With super premium vodkas on our radar, BeringIce offers a new taste of luxury
As Brits turn to quality over quantity, Tempus explores the rise and rise of premium vodka
When Joe Gilmore, the legendary head barman of The Savoy's American Bar died two years ago, there was a fact in his obituary that stuck out like a cherry in a Martini. During the 1960s, the amount of vodka that the Savoy managed to get through in a year was precisely one bottle. Yes, one. In an entire year. The reason was the Cold War, when all things Russian were deeply unfashionable and just as hard to get as a pair of Levi's on the other side of the border.
It was also a matter of taste. In that era, brown spirits were de rigeur in cocktails and, if it was going to be clear spirit that a customer ordered, then you knew it would be gin, usually served with tonic, in a fizz, Collins or Martini.

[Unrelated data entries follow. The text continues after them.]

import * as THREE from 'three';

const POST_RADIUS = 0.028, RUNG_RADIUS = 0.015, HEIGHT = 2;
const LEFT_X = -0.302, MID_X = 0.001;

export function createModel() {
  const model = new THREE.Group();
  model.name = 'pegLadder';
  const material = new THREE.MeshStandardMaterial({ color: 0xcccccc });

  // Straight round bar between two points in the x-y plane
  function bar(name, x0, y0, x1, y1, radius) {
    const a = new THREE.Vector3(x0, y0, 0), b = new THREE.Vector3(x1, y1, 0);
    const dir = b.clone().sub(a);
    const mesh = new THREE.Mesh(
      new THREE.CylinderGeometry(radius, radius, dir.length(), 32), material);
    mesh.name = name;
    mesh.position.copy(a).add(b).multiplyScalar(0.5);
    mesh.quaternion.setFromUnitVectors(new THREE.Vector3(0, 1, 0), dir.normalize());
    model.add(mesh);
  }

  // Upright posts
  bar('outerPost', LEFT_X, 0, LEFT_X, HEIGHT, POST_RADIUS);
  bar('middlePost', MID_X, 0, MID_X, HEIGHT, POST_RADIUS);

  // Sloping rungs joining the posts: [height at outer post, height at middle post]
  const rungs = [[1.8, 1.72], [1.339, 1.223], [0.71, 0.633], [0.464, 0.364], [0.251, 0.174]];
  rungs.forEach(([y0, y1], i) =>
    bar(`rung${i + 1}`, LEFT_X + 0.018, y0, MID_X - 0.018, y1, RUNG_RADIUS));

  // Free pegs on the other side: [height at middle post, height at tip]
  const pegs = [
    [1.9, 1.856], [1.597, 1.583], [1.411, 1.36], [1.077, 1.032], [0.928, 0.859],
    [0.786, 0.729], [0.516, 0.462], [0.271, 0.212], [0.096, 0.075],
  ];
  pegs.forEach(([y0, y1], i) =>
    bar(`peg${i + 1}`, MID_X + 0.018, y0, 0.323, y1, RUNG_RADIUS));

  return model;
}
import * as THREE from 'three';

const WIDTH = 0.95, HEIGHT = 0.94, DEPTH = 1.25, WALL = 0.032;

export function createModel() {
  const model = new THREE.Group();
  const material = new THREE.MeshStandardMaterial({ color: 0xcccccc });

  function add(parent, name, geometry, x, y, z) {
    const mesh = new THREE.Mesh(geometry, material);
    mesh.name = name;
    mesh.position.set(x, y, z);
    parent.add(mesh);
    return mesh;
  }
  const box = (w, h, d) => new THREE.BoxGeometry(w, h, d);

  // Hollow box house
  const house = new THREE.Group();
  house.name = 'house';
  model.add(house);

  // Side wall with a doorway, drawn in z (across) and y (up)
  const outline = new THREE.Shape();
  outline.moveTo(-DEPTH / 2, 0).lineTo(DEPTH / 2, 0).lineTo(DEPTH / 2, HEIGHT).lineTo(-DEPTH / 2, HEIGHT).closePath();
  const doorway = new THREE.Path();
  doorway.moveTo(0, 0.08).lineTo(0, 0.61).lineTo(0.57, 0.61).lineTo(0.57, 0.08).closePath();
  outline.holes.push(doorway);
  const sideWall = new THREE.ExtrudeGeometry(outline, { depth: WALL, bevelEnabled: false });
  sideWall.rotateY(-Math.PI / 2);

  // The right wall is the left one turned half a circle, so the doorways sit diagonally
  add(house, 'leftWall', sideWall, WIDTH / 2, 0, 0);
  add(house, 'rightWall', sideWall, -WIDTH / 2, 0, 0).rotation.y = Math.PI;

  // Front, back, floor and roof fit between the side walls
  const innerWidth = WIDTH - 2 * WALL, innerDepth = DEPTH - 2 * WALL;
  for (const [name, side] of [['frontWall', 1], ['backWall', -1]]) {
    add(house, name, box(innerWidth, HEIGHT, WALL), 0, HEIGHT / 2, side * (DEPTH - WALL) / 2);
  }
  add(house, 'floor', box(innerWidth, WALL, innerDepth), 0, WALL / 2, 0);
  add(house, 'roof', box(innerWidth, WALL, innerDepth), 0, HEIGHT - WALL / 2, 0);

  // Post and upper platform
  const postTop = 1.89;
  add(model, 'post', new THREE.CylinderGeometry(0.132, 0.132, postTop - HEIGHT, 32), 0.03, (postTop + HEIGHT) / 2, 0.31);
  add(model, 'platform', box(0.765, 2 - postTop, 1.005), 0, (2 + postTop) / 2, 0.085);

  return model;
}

We get through a lot more vodka these days. We now drink over £3bn worth of the spirit and export a whopping 54 million bottles to other countries. In the past couple of years even that has started changing, as enthusiasts now favour quality over quantity.
Sales of cheap vodka are tailing off globally due to a revived interest in brown spirits, a fatigue over outlandishly-flavoured vodkas and a switch in cocktail preferences. When Sex in the City was airing, every fashionable woman in town was drinking cosmopolitans with Absolut Citron, now they're more likely to indulge in an Aperol spritz or a nebiolo made with English gin and German vermouth.
But while people are turning away from the cheap stuff, the one type of vodka that we are drinking more of is super premium – a category that was launched 20 years ago with the advent of Grey Goose and its five-times distillation process, and now includes over 100 brands in the UK alone. Premium vodka sales are set to boom with the US and UK leading the charge. The reason there are fewer vodka distilleries in the UK compared to gin stills, according to Frank Harding, CEO of super premium vodka brand BeringIce, is that unlike gin it's much harder to distil vodka en masse. It's even harder to distil vodka as a super premium liquid in the way that his Swiss company is doing. >>
BeringIce is made using the highest quality luxury grade winter wheat. Wheat vodkas tend to be very light because wheat is a delicate grain and needs less distilling. "I find that any wheat vodka that's distilled more than five times is a waste of time and misleading," Harding said. "In general, wheat makes for a very approachable vodka, smooth, crisp and clean. We also use the purest water sourced from an ancient artesian well some 319m below the frozen ground of Belarus."
The vodka passes through an exclusive platinum filtration system, giving it a unique smoothness that's won the brand some of the highest accolades achievable. The first time BeringIce was entered into a competition it won Best Super Premium Vodka, Smoothest Vodka and Best in Eastern Europe – an incredible feat for a new contender. In 2016 it also won gold in The Luxury Masters out of 112 super premium entrants.
Another benefit of drinking BeringIce is that its certified 'gluten free' – a unique selling point in this day-and-age of caring about provenance and purity. Aroma is another key consideration. "Scent accounts for 80% of how we process flavour," said Harding. "The aroma of BeringIce is a key factor determining that its perfect to drink neat, on the rocks or in a cocktail, and is a result of the quality of our ingredients and Swiss technical excellence and precision."
Although we recommend BeringIce neat at room temperature, in Switzerland it is served on ice – and it's hugely popular. Each year increasing its consumption to 45,000 cases of what the Swiss simply refer to as 'ICE'. Super premium vodka is a sipping drink so, even if you are going to drink it from the freezer, it's recommended to only freeze it an hour before serving, and then wait a few minutes for it to thaw and allow the aromas and taste to open out – much like a fine wine.